*** Opening of Records ***

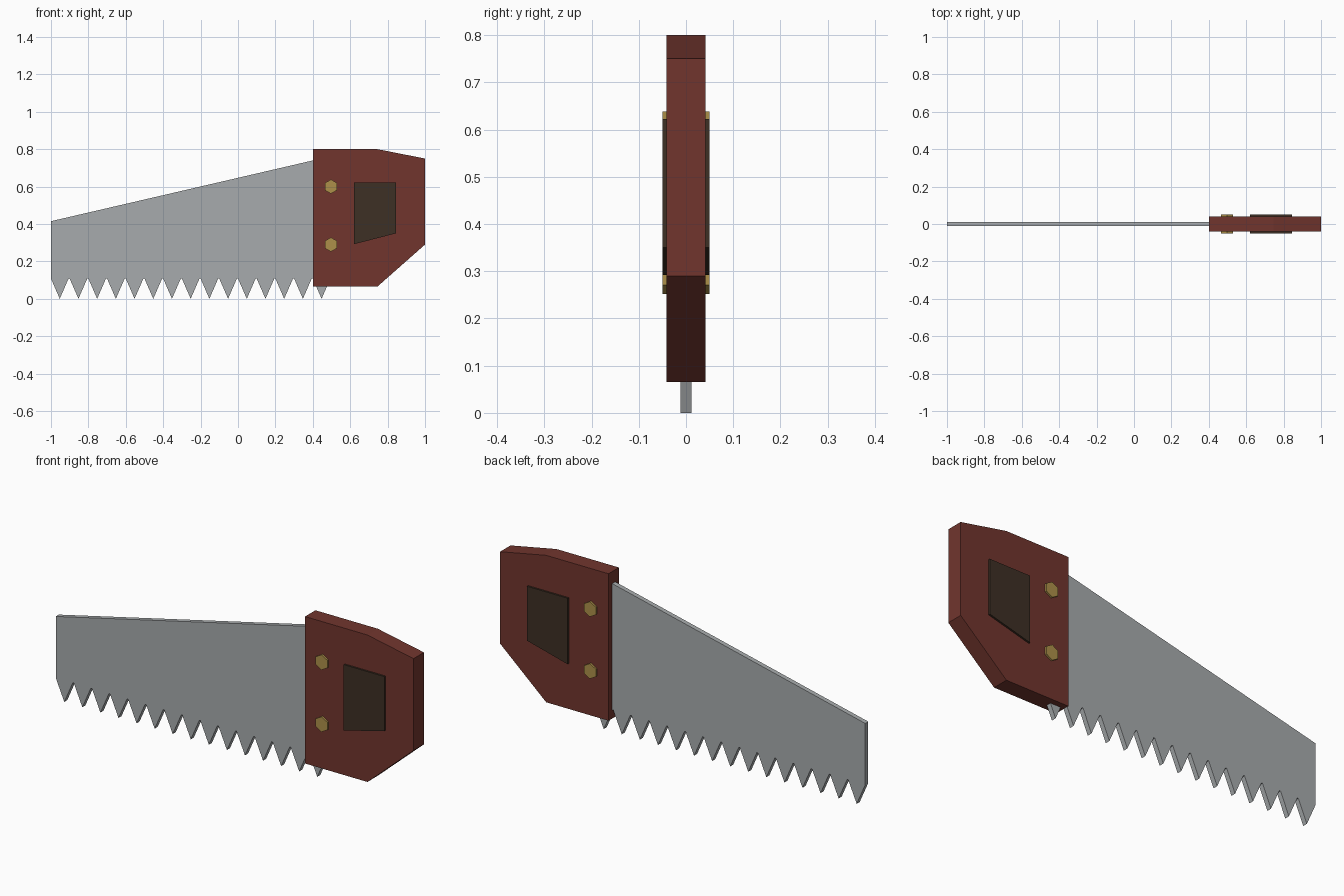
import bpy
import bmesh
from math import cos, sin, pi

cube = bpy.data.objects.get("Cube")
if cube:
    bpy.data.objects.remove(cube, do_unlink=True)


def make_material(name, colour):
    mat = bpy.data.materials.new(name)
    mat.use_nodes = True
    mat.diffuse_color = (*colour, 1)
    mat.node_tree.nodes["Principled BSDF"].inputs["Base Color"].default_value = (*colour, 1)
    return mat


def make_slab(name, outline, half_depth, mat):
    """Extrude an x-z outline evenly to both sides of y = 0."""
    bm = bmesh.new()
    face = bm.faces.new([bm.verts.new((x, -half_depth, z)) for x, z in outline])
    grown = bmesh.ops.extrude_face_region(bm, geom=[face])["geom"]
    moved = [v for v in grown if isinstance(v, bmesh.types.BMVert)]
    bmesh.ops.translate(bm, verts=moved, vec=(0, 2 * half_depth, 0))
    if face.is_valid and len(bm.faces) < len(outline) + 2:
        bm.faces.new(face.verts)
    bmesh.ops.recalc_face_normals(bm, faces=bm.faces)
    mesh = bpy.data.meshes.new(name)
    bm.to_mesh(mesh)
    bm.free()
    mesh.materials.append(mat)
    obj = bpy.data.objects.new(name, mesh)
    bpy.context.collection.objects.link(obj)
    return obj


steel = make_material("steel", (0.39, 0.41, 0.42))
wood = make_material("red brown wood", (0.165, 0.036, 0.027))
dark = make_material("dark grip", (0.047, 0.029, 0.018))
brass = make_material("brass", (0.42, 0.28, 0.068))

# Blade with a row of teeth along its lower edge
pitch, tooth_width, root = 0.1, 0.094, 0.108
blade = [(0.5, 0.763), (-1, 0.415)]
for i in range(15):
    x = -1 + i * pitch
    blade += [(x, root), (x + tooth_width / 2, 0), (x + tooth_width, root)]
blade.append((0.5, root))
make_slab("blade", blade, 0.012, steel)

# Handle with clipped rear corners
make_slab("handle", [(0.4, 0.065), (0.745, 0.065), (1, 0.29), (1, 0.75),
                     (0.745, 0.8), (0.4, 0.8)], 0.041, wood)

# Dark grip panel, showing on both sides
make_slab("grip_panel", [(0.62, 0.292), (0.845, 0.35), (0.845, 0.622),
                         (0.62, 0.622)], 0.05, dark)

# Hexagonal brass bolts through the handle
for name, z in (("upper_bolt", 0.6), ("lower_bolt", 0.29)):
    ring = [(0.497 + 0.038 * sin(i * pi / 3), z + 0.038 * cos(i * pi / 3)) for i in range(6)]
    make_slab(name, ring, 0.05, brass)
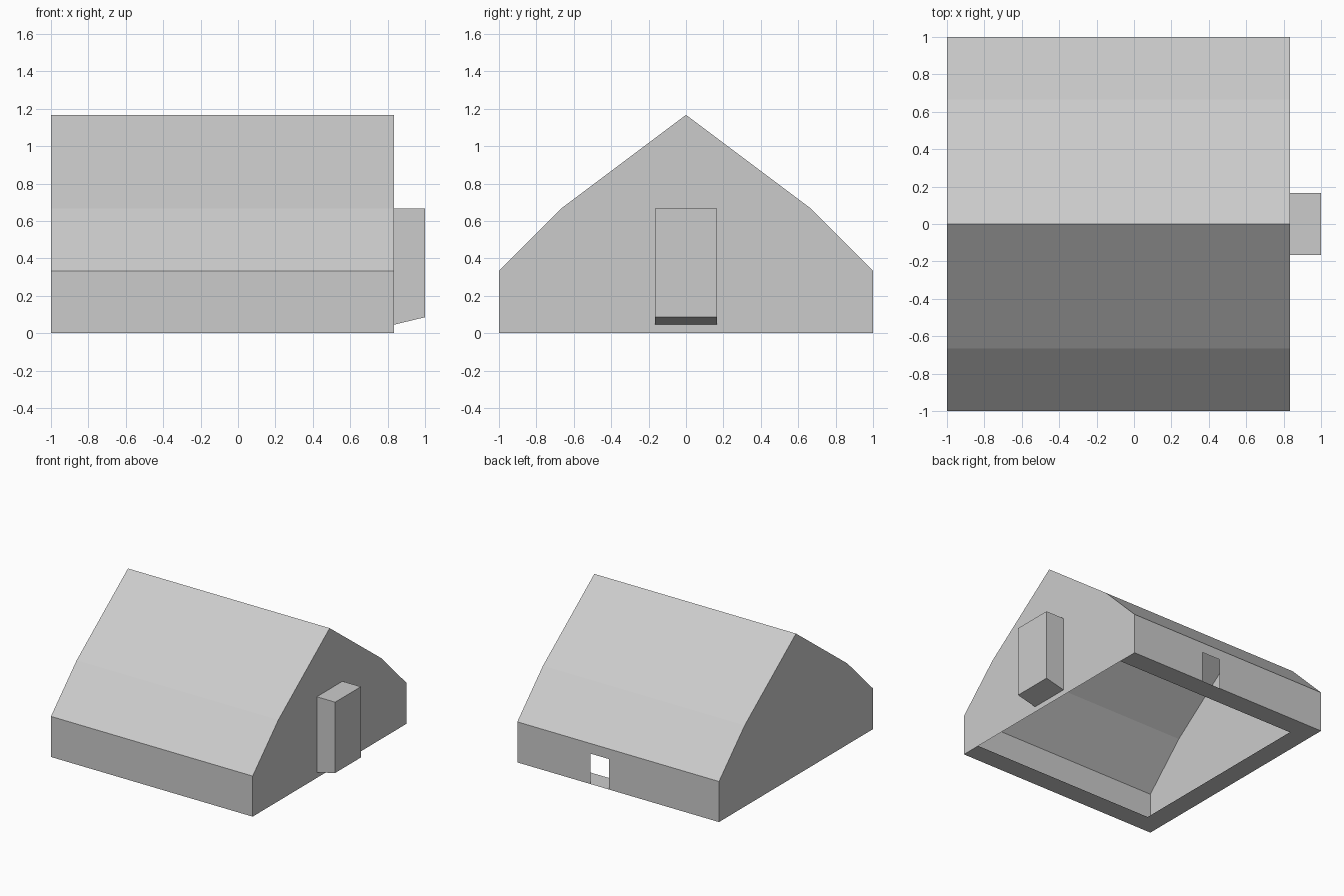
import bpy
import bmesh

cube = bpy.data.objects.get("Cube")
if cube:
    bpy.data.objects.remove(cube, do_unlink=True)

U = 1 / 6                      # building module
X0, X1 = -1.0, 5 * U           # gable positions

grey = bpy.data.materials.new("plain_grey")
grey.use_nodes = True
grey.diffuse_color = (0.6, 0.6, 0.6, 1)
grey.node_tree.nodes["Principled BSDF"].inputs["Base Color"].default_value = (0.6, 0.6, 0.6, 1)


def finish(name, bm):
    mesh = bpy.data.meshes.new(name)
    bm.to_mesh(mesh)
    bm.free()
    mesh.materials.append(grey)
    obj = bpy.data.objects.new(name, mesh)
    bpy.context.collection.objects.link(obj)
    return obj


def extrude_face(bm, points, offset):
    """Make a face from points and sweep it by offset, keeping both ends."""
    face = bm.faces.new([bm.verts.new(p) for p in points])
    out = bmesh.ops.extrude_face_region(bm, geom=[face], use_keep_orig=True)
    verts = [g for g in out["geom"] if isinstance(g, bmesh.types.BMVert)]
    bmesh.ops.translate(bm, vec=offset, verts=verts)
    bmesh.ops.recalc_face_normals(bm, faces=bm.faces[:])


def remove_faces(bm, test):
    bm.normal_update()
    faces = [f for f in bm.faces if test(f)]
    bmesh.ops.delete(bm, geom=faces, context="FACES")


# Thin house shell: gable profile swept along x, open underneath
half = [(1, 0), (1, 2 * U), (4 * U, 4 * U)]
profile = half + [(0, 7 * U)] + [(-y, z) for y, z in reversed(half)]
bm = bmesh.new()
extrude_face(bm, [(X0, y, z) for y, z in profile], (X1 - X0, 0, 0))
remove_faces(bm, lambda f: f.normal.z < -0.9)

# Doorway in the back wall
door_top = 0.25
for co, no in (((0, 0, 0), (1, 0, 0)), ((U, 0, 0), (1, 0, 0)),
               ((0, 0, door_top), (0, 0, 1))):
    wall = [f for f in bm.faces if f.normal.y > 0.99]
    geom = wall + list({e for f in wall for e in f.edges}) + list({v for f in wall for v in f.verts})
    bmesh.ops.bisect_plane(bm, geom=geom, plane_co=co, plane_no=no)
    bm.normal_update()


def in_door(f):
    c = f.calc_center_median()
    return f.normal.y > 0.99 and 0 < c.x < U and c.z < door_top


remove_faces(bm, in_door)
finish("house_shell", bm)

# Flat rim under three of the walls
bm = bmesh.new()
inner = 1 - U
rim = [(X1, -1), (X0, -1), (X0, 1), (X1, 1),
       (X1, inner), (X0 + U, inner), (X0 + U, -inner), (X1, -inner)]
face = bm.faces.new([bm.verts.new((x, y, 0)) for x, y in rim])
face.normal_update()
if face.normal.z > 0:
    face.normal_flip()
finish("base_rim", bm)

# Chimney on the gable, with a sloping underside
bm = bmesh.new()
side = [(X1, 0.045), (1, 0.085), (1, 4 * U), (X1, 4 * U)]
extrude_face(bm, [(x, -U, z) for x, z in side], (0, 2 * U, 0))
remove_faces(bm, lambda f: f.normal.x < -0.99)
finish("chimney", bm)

*** Close of Records ***

**What you need to do**:
From the records above, extract exactly and only the lines that begin at the line with "remove_faces(bm, lambda f: f.normal.z < -0.9)" and stop after the line with "wall = [f for".

**Solution to this task**:
remove_faces(bm, lambda f: f.normal.z < -0.9)

# Doorway in the back wall
door_top = 0.25
for co, no in (((0, 0, 0), (1, 0, 0)), ((U, 0, 0), (1, 0, 0)),
               ((0, 0, door_top), (0, 0, 1))):
    wall = [f for f in bm.faces if f.normal.y > 0.99]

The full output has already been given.